### WHAT THE TASK REQUIRES
Check every line of the data for the string "context" and copy the ones that have it.

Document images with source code
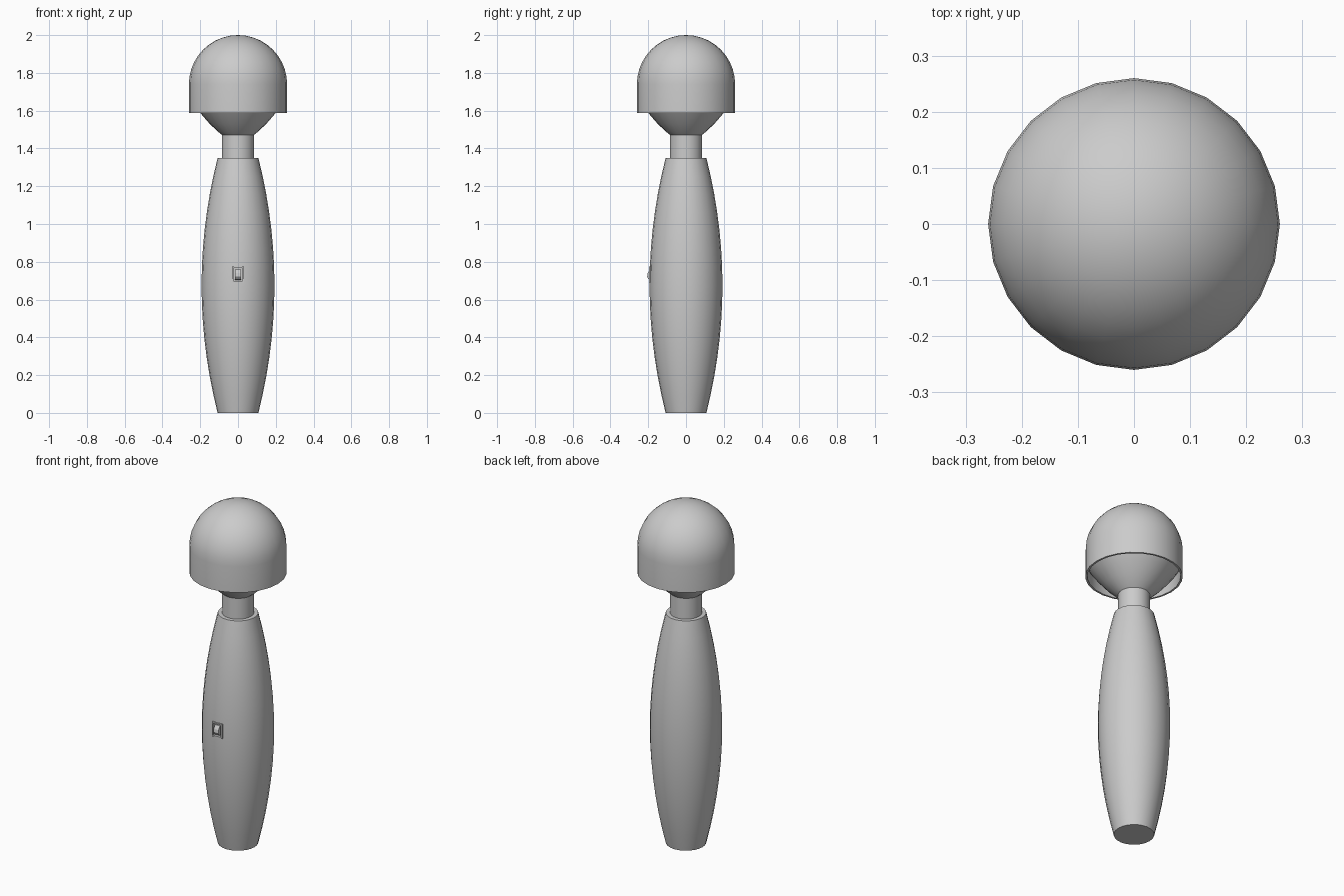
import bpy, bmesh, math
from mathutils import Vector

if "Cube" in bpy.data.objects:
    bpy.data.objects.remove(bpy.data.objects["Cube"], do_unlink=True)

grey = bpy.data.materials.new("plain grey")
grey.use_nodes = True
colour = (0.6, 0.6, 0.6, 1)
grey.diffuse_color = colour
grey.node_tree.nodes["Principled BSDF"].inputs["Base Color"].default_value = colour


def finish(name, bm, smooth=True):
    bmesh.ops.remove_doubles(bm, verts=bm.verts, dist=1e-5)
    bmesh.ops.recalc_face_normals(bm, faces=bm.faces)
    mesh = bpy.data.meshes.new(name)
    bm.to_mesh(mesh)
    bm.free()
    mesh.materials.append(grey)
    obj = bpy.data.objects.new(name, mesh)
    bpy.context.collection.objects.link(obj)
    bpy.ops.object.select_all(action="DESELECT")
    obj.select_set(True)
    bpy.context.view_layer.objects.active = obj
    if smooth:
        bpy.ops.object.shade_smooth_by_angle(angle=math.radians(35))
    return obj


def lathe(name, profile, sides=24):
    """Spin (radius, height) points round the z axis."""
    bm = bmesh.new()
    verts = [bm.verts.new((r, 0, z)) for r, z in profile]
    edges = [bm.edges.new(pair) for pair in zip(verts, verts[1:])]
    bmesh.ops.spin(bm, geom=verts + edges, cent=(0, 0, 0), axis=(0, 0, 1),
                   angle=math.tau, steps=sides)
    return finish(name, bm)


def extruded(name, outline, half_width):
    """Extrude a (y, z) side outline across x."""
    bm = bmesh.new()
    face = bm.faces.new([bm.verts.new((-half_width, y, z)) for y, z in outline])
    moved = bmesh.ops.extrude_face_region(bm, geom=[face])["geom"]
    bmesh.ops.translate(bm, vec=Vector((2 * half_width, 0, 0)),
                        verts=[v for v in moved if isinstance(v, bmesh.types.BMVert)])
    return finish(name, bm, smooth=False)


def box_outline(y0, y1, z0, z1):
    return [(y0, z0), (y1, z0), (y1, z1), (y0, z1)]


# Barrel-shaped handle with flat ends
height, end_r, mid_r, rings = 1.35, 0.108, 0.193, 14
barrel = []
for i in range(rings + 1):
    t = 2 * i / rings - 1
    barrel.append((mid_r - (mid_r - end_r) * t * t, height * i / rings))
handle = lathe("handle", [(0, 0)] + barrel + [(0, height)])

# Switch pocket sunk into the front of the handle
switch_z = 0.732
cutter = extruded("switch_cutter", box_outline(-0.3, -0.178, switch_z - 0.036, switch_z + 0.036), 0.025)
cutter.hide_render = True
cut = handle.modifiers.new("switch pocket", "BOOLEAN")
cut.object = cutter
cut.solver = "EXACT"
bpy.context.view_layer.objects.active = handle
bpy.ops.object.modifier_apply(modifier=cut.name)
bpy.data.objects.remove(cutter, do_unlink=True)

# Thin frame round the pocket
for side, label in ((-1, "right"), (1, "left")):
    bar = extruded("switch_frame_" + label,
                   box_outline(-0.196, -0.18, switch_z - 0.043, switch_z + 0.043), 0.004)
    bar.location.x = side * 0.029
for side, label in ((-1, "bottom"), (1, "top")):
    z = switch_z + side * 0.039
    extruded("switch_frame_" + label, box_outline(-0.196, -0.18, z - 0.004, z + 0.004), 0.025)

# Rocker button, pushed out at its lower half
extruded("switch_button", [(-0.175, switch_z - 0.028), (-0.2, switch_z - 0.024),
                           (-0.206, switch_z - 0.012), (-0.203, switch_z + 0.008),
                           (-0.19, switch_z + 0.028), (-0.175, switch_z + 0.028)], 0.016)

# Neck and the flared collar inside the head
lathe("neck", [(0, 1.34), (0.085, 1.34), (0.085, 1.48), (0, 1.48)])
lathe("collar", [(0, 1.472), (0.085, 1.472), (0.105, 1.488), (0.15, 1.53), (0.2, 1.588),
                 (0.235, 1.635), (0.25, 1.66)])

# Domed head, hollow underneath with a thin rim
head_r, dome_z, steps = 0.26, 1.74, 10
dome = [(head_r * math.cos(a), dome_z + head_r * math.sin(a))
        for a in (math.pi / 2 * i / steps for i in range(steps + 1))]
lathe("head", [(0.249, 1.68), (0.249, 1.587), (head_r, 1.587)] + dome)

### REPLY TO THE EXERCISE
    bpy.context.collection.objects.link(obj)
    bpy.context.view_layer.objects.active = obj
bpy.context.view_layer.objects.active = handle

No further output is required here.